During the election, it was reported that armed soldiers "show[ed] voters how to mark their ballots" and that soldiers and police surrounded the legislature as it certified the election results.[12]


The elections were held under plurality voting.

Nguyễn Văn Thiệu1,649,56134.83
Trương Đình Dzu817,12017.26
Phan Khắc Sửu513,37410.84
Trần Văn Hương474,10010.01
Hà Thúc Ký349,4737.38
Nguyễn Đình Quất291,7186.16
Nguyễn Hòa Hiệp160,7903.40
Vũ Hồng Khanh149,2763.15
Hoàng Cơ Bình131,0712.77
Phạm Huy Cơ106,3172.25
Trần Văn Lý92,6041.96
Valid votes4,735,40497.27
Invalid/blank votes132,8622.73
Total votes4,868,266100.00
Registered voters/turnout5,853,25183.17
Source: Congressional Record


  1. ^ Dieter Nohlen, Florian Grotz & Christof Hartmann (2001) Elections in Asia: A data handbook, Volume II, p331 ISBN 0-19-924959-8
  2. ^ Karnow, Stanley (1997). Vietnam: A history. New York City, New York: Penguin Books.

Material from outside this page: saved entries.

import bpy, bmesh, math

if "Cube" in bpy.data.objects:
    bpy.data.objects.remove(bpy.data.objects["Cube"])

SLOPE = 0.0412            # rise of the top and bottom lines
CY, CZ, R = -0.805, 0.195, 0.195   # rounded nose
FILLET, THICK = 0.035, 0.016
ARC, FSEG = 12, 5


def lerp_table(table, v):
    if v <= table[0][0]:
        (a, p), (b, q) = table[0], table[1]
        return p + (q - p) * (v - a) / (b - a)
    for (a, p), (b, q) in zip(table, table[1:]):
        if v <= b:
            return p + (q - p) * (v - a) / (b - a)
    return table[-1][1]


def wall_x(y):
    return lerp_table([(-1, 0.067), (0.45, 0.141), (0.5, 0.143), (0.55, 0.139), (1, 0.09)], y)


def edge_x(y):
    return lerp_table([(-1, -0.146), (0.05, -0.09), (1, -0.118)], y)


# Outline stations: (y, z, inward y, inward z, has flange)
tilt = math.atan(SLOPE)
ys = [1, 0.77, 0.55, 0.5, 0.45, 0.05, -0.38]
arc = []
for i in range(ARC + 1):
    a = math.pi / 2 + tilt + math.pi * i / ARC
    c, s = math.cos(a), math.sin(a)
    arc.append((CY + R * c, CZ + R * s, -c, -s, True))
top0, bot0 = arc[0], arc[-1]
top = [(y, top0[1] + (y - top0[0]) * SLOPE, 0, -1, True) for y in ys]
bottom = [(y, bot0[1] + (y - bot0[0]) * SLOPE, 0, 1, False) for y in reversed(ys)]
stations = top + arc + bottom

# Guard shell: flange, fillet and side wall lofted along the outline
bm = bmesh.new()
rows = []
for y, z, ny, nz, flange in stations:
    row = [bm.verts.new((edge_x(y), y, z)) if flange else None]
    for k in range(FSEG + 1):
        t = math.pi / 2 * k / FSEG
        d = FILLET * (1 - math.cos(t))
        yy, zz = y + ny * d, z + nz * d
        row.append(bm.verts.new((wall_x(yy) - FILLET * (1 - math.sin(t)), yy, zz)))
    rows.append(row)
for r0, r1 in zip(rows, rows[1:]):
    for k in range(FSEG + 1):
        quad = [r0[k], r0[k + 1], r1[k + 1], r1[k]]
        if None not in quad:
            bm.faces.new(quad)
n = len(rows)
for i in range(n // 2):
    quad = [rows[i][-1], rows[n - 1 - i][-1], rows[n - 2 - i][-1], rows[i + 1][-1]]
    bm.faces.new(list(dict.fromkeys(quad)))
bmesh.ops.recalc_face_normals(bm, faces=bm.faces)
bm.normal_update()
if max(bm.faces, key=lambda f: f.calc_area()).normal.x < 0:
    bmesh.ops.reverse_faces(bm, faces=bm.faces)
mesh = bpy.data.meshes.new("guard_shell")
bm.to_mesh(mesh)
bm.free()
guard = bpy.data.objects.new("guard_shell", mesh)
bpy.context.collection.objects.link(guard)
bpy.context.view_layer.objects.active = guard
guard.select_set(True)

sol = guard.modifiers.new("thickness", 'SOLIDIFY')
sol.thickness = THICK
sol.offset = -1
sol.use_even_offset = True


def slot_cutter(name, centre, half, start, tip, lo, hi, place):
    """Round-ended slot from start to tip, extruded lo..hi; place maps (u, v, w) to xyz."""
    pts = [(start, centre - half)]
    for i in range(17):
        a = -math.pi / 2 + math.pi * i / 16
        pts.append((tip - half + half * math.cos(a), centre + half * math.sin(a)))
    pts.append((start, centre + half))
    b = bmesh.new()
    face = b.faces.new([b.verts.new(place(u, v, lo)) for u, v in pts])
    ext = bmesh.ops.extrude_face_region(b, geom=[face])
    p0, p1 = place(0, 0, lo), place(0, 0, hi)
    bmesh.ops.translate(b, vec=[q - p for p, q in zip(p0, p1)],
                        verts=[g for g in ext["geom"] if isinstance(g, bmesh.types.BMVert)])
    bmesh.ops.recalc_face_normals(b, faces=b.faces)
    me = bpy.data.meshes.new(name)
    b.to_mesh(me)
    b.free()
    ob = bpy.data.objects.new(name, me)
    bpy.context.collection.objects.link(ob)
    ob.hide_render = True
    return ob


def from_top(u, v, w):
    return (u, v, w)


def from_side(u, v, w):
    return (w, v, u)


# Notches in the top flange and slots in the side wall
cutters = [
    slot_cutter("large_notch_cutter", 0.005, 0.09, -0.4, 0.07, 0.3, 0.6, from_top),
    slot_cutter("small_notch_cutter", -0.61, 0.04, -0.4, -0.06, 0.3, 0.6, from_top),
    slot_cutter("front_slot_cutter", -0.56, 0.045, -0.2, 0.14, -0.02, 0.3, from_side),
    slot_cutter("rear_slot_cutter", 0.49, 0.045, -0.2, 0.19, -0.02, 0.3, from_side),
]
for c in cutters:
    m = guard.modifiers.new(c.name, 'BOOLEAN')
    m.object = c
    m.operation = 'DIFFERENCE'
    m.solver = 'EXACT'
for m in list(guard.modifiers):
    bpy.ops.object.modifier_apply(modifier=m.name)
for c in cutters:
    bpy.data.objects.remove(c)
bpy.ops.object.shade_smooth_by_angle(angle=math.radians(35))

ISBN 0-670-84218-4.
  3. ^ Karnow, p466
  4. ^ James McAllister (2004) ""A Fiasco of Noble Proportions": The Johnson Administration and the South Vietnamese Elections of 1967", The Pacific Historical Review, 73 (4), pp640–641
  5. ^ a b c McAllister, p646
  6. ^ Karnow, pp465–466
  7. ^ McAllister, pp646–47
  8. ^ a b McAllister, p647
  9. ^ Karnow, p465
  10. ^ a b c d McAllister, p645
  11. ^ "South Viet Nam: A Vote for the Future". Time. 15 September 1967.
  12. ^ Pearson, Richard (2001-10-01). "Nguyen Van Thieu Dies". Washington Post. ISSN 0190-8286. Retrieved 2023-01-25.